# What the exercise asks:
The entries below must be restated word for word.

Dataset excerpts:
↓↓↓

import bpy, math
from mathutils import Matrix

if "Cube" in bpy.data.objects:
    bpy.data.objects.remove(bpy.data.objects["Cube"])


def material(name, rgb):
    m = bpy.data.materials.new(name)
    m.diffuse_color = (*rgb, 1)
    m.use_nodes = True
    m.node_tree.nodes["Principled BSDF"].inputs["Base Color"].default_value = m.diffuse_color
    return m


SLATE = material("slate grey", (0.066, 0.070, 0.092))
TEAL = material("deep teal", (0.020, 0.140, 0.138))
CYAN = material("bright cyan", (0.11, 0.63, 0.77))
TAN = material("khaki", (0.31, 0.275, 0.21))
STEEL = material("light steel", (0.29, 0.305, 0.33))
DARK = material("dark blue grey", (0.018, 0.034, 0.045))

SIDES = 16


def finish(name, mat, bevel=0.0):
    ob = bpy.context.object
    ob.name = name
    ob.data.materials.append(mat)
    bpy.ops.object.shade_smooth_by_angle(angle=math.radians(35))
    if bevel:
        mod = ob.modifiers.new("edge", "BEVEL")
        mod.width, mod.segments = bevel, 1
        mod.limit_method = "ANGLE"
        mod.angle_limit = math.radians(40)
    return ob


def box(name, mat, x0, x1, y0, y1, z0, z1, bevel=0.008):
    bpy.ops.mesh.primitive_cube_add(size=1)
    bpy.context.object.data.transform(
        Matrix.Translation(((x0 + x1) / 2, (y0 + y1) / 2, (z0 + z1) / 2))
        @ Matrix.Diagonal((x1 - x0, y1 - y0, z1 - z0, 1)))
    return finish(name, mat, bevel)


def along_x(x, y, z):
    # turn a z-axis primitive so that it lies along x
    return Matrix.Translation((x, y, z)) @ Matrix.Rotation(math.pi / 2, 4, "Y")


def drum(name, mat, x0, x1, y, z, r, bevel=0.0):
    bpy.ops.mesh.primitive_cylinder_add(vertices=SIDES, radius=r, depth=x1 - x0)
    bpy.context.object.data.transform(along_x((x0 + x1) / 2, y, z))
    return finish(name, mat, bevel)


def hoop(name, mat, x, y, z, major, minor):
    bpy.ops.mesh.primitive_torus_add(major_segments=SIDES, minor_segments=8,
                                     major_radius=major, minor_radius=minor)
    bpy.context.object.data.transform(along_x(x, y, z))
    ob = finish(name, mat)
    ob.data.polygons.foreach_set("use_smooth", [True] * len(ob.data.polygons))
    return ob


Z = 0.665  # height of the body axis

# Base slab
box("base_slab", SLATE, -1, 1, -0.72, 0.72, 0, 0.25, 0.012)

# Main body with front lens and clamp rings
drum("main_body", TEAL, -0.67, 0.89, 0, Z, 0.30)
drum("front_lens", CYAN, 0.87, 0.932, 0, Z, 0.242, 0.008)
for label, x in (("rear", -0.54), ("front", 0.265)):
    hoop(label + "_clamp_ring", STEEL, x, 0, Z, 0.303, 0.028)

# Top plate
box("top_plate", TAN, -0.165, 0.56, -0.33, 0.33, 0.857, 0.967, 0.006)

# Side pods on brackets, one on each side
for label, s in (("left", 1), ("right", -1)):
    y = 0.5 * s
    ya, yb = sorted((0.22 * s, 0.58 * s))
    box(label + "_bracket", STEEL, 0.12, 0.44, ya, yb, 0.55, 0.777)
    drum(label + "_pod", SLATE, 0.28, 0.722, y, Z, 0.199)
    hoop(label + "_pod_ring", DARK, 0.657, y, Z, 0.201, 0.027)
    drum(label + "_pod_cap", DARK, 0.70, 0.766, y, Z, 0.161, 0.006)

↑↑↑

# Result:
import bpy, math
from mathutils import Matrix

if "Cube" in bpy.data.objects:
    bpy.data.objects.remove(bpy.data.objects["Cube"])


def material(name, rgb):
    m = bpy.data.materials.new(name)
    m.diffuse_color = (*rgb, 1)
    m.use_nodes = True
    m.node_tree.nodes["Principled BSDF"].inputs["Base Color"].default_value = m.diffuse_color
    return m


SLATE = material("slate grey", (0.066, 0.070, 0.092))
TEAL = material("deep teal", (0.020, 0.140, 0.138))
CYAN = material("bright cyan", (0.11, 0.63, 0.77))
TAN = material("khaki", (0.31, 0.275, 0.21))
STEEL = material("light steel", (0.29, 0.305, 0.33))
DARK = material("dark blue grey", (0.018, 0.034, 0.045))

SIDES = 16


def finish(name, mat, bevel=0.0):
    ob = bpy.context.object
    ob.name = name
    ob.data.materials.append(mat)
    bpy.ops.object.shade_smooth_by_angle(angle=math.radians(35))
    if bevel:
        mod = ob.modifiers.new("edge", "BEVEL")
        mod.width, mod.segments = bevel, 1
        mod.limit_method = "ANGLE"
        mod.angle_limit = math.radians(40)
    return ob


def box(name, mat, x0, x1, y0, y1, z0, z1, bevel=0.008):
    bpy.ops.mesh.primitive_cube_add(size=1)
    bpy.context.object.data.transform(
        Matrix.Translation(((x0 + x1) / 2, (y0 + y1) / 2, (z0 + z1) / 2))
        @ Matrix.Diagonal((x1 - x0, y1 - y0, z1 - z0, 1)))
    return finish(name, mat, bevel)


def along_x(x, y, z):
    # turn a z-axis primitive so that it lies along x
    return Matrix.Translation((x, y, z)) @ Matrix.Rotation(math.pi / 2, 4, "Y")


def drum(name, mat, x0, x1, y, z, r, bevel=0.0):
    bpy.ops.mesh.primitive_cylinder_add(vertices=SIDES, radius=r, depth=x1 - x0)
    bpy.context.object.data.transform(along_x((x0 + x1) / 2, y, z))
    return finish(name, mat, bevel)


def hoop(name, mat, x, y, z, major, minor):
    bpy.ops.mesh.primitive_torus_add(major_segments=SIDES, minor_segments=8,
                                     major_radius=major, minor_radius=minor)
    bpy.context.object.data.transform(along_x(x, y, z))
    ob = finish(name, mat)
    ob.data.polygons.foreach_set("use_smooth", [True] * len(ob.data.polygons))
    return ob


Z = 0.665  # height of the body axis

# Base slab
box("base_slab", SLATE, -1, 1, -0.72, 0.72, 0, 0.25, 0.012)

# Main body with front lens and clamp rings
drum("main_body", TEAL, -0.67, 0.89, 0, Z, 0.30)
drum("front_lens", CYAN, 0.87, 0.932, 0, Z, 0.242, 0.008)
for label, x in (("rear", -0.54), ("front", 0.265)):
    hoop(label + "_clamp_ring", STEEL, x, 0, Z, 0.303, 0.028)

# Top plate
box("top_plate", TAN, -0.165, 0.56, -0.33, 0.33, 0.857, 0.967, 0.006)

# Side pods on brackets, one on each side
for label, s in (("left", 1), ("right", -1)):
    y = 0.5 * s
    ya, yb = sorted((0.22 * s, 0.58 * s))
    box(label + "_bracket", STEEL, 0.12, 0.44, ya, yb, 0.55, 0.777)
    drum(label + "_pod", SLATE, 0.28, 0.722, y, Z, 0.199)
    hoop(label + "_pod_ring", DARK, 0.657, y, Z, 0.201, 0.027)
    drum(label + "_pod_cap", DARK, 0.70, 0.766, y, Z, 0.161, 0.006)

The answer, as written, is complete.